Women's Advocacy and Conflict Resolution

image of Gender, Peace and Security
United Nations Security Council Resolution 1325 recognises both war’s adverse effects on women and women’s important contributions to peace and security. Yet despite the resolution being passed unanimously over a decade ago, women are still generally underrepresented in formal peace negotiations and to date only 33 countries worldwide – and only 5 in the Commonwealth – have approved National Action Plans (NAPs) to implement the resolution.

Gender, Peace and Security examines women’s role in both conflict and post-conflict reconciliation. It describes how UNSCR 1325 provides support for women in peace-building processes and provides case studies of how it has been implemented in selected countries, including the benefits of NAPs and women’s involvement in their adoption.
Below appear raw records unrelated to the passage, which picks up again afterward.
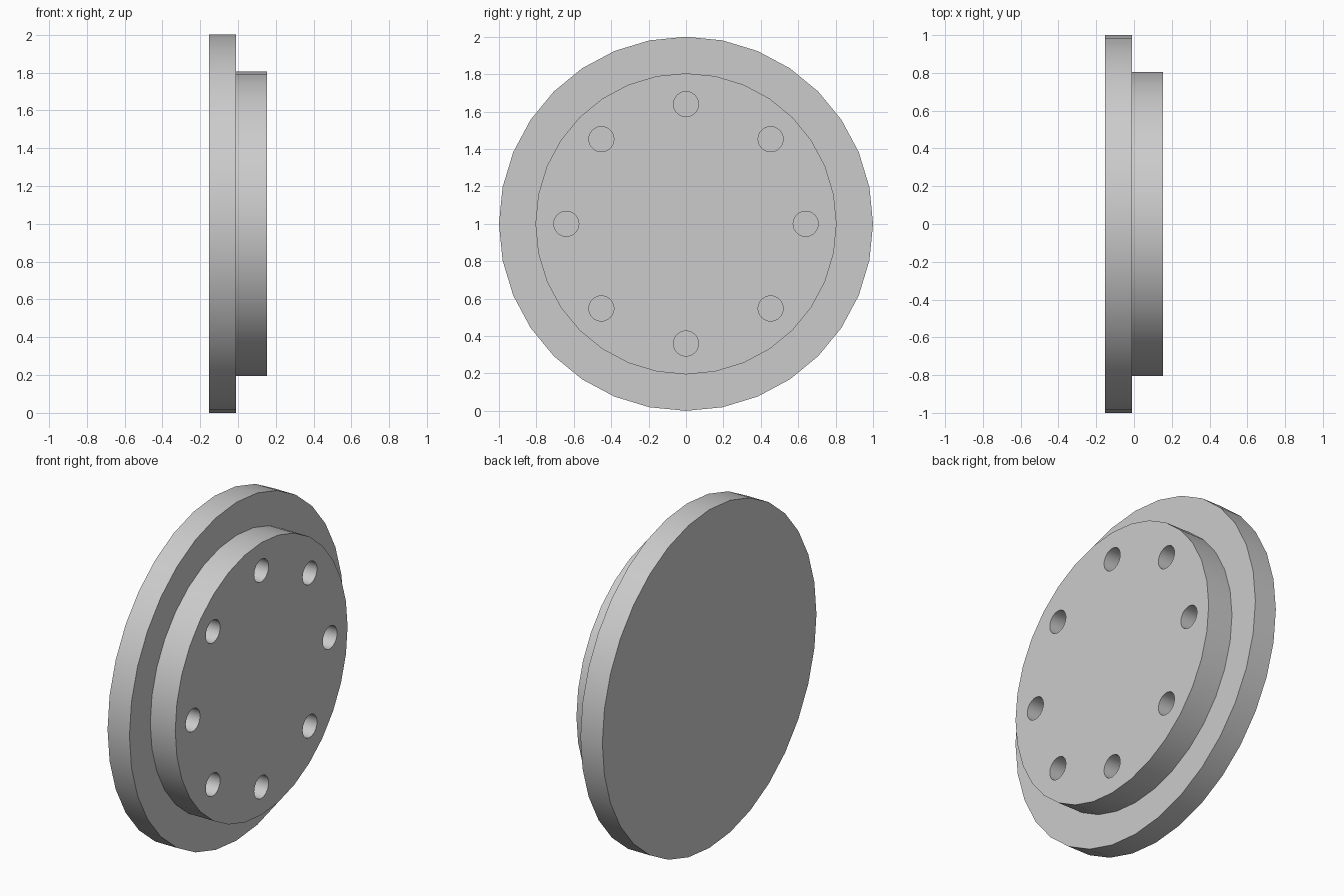
import bpy
from math import cos, sin, pi, radians

cube = bpy.data.objects.get("Cube")
if cube:
    bpy.data.objects.remove(cube, do_unlink=True)

steel = bpy.data.materials.new("light_grey")
steel.use_nodes = True
grey = (0.6, 0.6, 0.6, 1)
steel.diffuse_color = grey
steel.node_tree.nodes["Principled BSDF"].inputs["Base Color"].default_value = grey

BACK, STEP, FRONT = -0.153, -0.01, 0.153


def disc(name, radius, x0, x1, sides, y=0, z=1):
    """Cylinder lying along x, with a corner pointing straight up."""
    bpy.ops.mesh.primitive_cylinder_add(
        vertices=sides, radius=radius, depth=x1 - x0,
        location=((x0 + x1) / 2, y, z), rotation=(0, pi / 2, 0))
    ob = bpy.context.object
    ob.name = name
    ob.data.materials.append(steel)
    return ob


def apply_boolean(target, other, operation):
    mod = target.modifiers.new(operation.lower(), 'BOOLEAN')
    mod.operation = operation
    mod.solver = 'EXACT'
    mod.object = other
    bpy.ops.object.select_all(action='DESELECT')
    bpy.context.view_layer.objects.active = target
    target.select_set(True)
    bpy.ops.object.modifier_apply(modifier=mod.name)
    bpy.data.objects.remove(other, do_unlink=True)


# Wide flange with a raised round boss on its +x side
flange = disc("flange_plate", 1.0, BACK, STEP, 32)
boss = disc("boss", 0.805, STEP - 0.05, FRONT, 32)
apply_boolean(flange, boss, 'UNION')

# Ring of eight blind bolt holes, as deep as the boss
for i in range(8):
    a = i * pi / 4
    hole = disc("hole_cutter", 0.067, STEP, FRONT + 0.1, 32,
                0.64 * cos(a), 1 + 0.64 * sin(a))
    hole.hide_render = True
    apply_boolean(flange, hole, 'DIFFERENCE')

# Smooth rims, sharp edges
bpy.ops.object.select_all(action='DESELECT')
flange.select_set(True)
bpy.context.view_layer.objects.active = flange
bpy.ops.object.shade_smooth_by_angle(angle=radians(30))
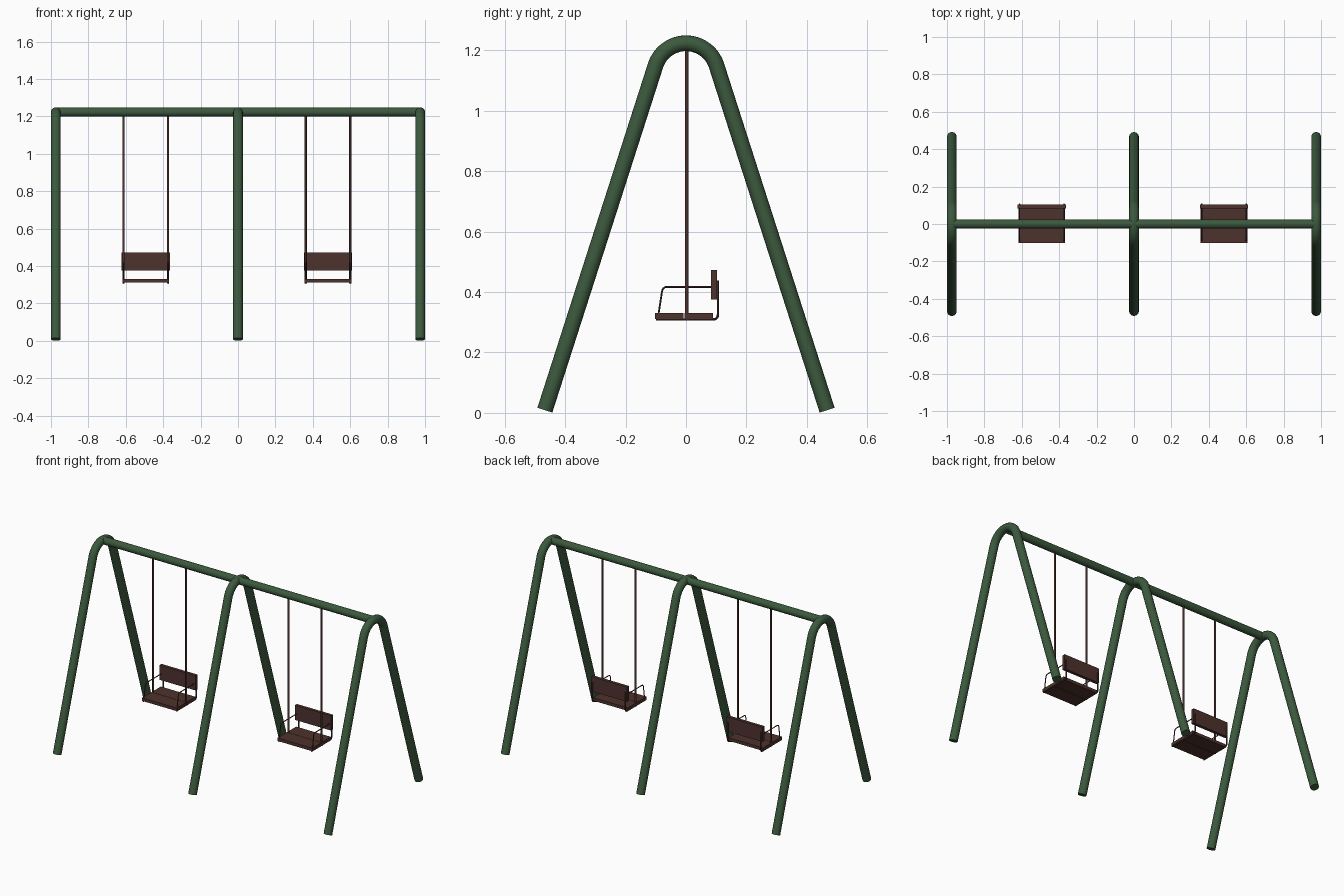
import bpy
from math import sin, cos, radians
from mathutils import Vector

cube = bpy.data.objects.get("Cube")
if cube:
    bpy.data.objects.remove(cube, do_unlink=True)


def material(name, colour):
    m = bpy.data.materials.new(name)
    m.use_nodes = True
    m.diffuse_color = colour
    m.node_tree.nodes["Principled BSDF"].inputs["Base Color"].default_value = colour
    return m


green = material("green_paint", (0.045, 0.10, 0.047, 1))
brown = material("brown_wood", (0.075, 0.032, 0.026, 1))


def tube(name, points, radius, mat, sides=6):
    """Round capped tube along a path; sides counts quarter-circle steps."""
    curve = bpy.data.curves.new(name, "CURVE")
    curve.dimensions = "3D"
    curve.bevel_depth = radius
    curve.bevel_resolution = sides
    curve.use_fill_caps = True
    spline = curve.splines.new("POLY")
    spline.points.add(len(points) - 1)
    for p, co in zip(spline.points, points):
        p.co = (*co, 1)
    obj = bpy.data.objects.new(name, curve)
    bpy.context.collection.objects.link(obj)
    bpy.ops.object.select_all(action="DESELECT")
    obj.select_set(True)
    bpy.context.view_layer.objects.active = obj
    bpy.ops.object.convert(target="MESH")
    obj = bpy.context.object
    obj.data.materials.clear()
    obj.data.materials.append(mat)
    bpy.ops.object.shade_smooth_by_angle(angle=radians(40))
    return obj


def board(name, centre, size, mat):
    bpy.ops.mesh.primitive_cube_add(size=1, location=centre)
    obj = bpy.context.object
    obj.name = name
    obj.scale = size
    bpy.ops.object.transform_apply(location=False, rotation=False, scale=True)
    obj.data.materials.append(mat)


def rounded(points, radius, steps=5):
    """Replace the inner corners of a path with small curves."""
    pts = [Vector(p) for p in points]
    out = [pts[0]]
    for a, b, c in zip(pts, pts[1:], pts[2:]):
        start = b + (a - b).normalized() * radius
        end = b + (c - b).normalized() * radius
        for i in range(steps + 1):
            t = i / steps
            out.append(start * (1 - t) ** 2 + b * 2 * t * (1 - t) + end * t * t)
    return out + [pts[-1]]


# Bent A-frames and the top beam
BEAM_Z, FRAME_X, BEND = 1.223, 0.974, 0.106
for side, x in (("right", -FRAME_X), ("middle", 0), ("left", FRAME_X)):
    path = [(x, -0.467, 0.009)]
    for i in range(25):
        a = radians(162 - i * 144 / 24)
        path.append((x, BEND * cos(a), BEAM_Z - BEND + BEND * sin(a)))
    path.append((x, 0.467, 0.009))
    tube(side + "_frame", path, 0.026, green)
tube("top_beam", [(-FRAME_X, 0, BEAM_Z), (FRAME_X, 0, BEAM_Z)], 0.024, green)

# Swings
for side, x in (("right", -0.493), ("left", 0.481)):
    # Seat planks and backrest
    for part, y in (("front", -0.055), ("rear", 0.042)):
        board(f"{side}_seat_{part}_plank", (x, y, 0.321), (0.25, 0.095, 0.02), brown)
    board(side + "_backrest", (x, 0.093, 0.424), (0.258, 0.02, 0.096), brown)
    for end, s in (("right", -1), ("left", 1)):
        px = x + s * 0.119
        # Hanging rod
        tube(f"{side}_swing_{end}_rod", [(px, 0.002, 0.307), (px, 0.002, BEAM_Z)],
             0.006, brown, 3)
        # Armrest rail
        tube(f"{side}_swing_{end}_armrest",
             rounded([(px, -0.092, 0.32), (px, -0.077, 0.417), (px, 0.09, 0.417)], 0.015),
             0.003, brown, 2)
        # Bent bracket under the seat, rising behind the backrest
        tube(f"{side}_swing_{end}_bracket",
             rounded([(px, -0.1, 0.309), (px, 0.106, 0.309), (px, 0.106, 0.438)], 0.018),
             0.004, brown, 2)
Essential reading for Ministers and senior officials looking to develop NAPs, or anyone with an interest in the role of women in international affairs.




The recognition that conflict disproportionately affects women is well documented in the conflict and peace-building literature. Given the rise of internal conflicts in particular, women’s non-governmental organisations (NGOs) and concerned governments worked together to place this issue, as well as acknowledgement of the part women play in conflict prevention and as advocates for peace, on the international agenda. The adoption of five UN Security Council resolutions (UNSCRs) dealing with women, peace and security – 1325, 1820, 1888 1889 and 1960 – was an attempt to meet the call for more nuanced understandings of the various ways in which conflicts affect women, to provide greater protection for women in conflict situations and to ensure that women are included in all aspects of peace-building and conflict resolution processes. In addition, the Commonwealth Plan of Action for Gender Equality 2005–2015 (PoA) outlines a variety of closely linked objectives designed to attain gender equality more generally, while one of its four areas of focus is gender, democracy, peace and conflict. Although these resolutions and the PoA are far-reaching in scope, to date their effectiveness is hindered by low implementation.


This is a required field
Please enter a valid email address
Approval was a Success
Invalid data
An Error Occurred
Approval was partially successful, following selected items could not be processed due to error